## EXERCISE INSTRUCTIONS
Going line by line through the material below, tally those that contain the word "radius" and give the count by itself.

## MATERIAL TO PROCESS
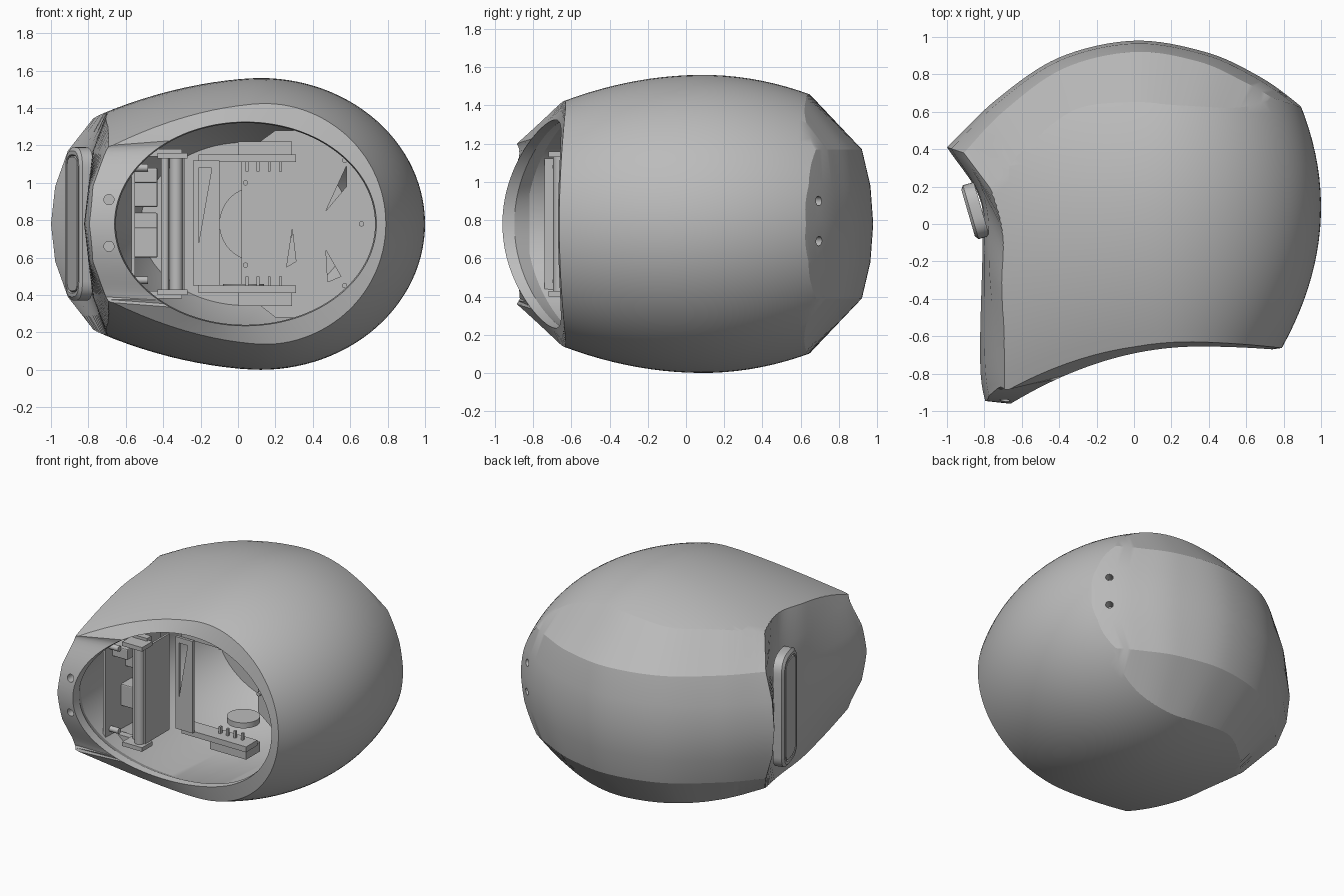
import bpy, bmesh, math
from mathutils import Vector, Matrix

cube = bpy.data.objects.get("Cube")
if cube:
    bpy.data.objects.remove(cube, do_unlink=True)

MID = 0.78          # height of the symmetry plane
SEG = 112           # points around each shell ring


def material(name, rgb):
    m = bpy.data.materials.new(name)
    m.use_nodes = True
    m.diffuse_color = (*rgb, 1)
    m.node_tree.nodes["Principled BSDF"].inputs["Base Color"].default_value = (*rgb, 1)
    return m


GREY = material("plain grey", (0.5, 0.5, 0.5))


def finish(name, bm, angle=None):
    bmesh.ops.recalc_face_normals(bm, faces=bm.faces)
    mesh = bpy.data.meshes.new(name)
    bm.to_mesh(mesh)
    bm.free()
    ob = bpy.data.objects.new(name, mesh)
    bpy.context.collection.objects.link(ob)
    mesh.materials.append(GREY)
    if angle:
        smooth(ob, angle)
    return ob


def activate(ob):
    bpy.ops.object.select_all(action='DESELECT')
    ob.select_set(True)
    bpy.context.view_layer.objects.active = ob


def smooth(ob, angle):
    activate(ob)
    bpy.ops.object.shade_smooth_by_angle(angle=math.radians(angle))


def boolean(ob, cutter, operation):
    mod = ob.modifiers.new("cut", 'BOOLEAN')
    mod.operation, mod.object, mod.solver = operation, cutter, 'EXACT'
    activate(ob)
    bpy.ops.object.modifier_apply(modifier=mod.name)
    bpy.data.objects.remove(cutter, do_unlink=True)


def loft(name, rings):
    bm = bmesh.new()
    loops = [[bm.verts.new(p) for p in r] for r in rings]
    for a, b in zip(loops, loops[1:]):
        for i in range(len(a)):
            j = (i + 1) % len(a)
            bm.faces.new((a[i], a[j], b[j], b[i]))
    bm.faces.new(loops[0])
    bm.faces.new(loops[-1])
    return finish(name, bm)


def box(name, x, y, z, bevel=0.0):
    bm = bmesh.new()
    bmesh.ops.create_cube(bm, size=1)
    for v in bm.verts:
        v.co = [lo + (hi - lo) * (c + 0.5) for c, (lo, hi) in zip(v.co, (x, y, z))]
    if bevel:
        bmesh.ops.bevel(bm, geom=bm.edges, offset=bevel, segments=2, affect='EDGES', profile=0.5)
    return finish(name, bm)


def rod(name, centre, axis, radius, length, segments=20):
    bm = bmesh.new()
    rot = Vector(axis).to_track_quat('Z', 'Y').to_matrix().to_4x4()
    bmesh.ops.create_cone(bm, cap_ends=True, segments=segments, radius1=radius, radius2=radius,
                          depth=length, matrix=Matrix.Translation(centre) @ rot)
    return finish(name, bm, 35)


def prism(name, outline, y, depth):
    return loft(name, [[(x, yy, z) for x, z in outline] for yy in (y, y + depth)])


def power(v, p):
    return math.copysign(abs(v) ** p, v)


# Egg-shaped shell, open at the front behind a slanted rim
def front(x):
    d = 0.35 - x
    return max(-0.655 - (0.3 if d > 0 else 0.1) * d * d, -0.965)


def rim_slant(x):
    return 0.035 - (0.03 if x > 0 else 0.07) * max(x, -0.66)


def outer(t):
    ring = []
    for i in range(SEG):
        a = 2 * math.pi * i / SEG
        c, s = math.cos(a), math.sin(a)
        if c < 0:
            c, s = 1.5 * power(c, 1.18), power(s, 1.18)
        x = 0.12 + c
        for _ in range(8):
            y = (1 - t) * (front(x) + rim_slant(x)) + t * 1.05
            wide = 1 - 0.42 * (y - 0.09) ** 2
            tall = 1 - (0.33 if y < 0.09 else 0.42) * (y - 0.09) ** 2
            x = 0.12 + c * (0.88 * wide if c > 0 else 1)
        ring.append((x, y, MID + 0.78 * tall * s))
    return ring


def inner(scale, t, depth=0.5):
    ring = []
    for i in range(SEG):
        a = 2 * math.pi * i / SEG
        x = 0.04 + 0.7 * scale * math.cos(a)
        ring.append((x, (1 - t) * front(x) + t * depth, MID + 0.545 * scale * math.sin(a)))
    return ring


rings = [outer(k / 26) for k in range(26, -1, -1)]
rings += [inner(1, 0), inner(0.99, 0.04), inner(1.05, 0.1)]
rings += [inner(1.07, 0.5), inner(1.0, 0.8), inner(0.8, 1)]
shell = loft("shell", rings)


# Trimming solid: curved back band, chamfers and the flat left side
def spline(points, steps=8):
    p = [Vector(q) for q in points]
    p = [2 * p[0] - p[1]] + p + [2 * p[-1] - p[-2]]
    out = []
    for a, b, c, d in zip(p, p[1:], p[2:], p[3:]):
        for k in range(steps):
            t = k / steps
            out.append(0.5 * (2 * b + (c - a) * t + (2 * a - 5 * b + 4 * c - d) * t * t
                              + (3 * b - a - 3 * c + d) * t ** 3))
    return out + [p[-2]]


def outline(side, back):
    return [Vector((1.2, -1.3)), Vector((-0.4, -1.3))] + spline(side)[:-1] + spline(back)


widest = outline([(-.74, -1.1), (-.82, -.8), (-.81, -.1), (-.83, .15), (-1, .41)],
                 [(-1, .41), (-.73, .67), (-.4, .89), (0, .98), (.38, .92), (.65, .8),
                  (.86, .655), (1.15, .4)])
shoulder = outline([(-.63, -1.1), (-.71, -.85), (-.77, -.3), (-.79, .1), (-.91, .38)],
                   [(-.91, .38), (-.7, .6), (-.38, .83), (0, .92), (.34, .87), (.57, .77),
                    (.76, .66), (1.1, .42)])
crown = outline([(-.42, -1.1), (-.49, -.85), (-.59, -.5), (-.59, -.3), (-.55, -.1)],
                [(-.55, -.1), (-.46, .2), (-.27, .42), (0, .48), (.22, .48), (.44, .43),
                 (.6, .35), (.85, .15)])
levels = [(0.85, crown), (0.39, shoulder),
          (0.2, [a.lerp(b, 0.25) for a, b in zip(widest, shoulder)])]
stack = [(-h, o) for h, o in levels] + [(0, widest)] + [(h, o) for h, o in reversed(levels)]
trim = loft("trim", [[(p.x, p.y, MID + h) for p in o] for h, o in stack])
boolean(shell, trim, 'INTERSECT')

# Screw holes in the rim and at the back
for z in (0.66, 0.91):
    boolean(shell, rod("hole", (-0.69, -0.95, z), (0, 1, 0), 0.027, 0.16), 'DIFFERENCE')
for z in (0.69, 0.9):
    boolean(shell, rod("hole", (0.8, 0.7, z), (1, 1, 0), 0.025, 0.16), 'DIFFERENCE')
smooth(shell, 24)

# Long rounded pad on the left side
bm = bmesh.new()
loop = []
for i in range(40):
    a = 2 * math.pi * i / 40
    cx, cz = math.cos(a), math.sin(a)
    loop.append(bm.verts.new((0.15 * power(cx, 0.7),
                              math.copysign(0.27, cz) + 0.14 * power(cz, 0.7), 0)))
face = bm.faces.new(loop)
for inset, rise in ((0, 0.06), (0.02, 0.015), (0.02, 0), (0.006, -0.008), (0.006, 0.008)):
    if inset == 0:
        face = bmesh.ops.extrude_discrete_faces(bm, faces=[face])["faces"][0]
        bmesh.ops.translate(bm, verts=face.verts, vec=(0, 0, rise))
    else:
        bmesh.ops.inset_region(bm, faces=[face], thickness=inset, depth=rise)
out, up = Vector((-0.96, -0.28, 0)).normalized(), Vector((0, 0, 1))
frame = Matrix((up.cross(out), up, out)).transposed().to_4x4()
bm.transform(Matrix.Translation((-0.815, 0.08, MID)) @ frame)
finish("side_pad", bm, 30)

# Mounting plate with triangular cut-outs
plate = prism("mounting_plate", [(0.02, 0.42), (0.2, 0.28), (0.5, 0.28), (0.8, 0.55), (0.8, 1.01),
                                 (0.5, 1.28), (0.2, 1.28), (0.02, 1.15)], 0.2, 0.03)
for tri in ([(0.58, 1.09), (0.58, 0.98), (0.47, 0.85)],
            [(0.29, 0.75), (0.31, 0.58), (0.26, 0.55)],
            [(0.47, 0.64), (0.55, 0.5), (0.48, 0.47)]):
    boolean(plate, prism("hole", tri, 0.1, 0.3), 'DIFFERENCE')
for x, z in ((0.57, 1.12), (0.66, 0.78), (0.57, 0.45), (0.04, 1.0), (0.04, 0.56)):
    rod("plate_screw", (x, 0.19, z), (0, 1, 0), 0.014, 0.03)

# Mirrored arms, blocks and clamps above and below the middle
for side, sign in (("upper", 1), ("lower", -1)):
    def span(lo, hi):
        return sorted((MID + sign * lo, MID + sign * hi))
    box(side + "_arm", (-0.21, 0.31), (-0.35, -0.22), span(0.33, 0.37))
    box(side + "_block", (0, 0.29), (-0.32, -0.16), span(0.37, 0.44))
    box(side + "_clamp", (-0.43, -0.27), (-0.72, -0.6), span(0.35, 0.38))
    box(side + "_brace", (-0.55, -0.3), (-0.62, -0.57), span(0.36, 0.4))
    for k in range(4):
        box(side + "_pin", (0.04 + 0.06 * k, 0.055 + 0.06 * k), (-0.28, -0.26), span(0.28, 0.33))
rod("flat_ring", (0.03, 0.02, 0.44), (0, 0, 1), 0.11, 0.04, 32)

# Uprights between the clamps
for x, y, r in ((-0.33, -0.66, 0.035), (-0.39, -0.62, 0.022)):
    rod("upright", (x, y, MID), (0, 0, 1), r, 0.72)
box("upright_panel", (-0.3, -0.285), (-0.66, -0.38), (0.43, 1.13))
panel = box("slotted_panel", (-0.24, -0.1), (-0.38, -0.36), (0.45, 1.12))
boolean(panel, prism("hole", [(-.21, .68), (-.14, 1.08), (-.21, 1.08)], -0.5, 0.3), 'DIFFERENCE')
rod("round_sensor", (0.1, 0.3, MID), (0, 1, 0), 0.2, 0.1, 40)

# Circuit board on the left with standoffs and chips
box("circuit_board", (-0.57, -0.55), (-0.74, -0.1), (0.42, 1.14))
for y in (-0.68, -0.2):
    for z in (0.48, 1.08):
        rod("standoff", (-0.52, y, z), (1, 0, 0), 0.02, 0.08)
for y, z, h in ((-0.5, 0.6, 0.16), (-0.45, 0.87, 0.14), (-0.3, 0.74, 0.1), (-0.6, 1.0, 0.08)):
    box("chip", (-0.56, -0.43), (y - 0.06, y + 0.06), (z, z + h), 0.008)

## ANSWER SECTION
2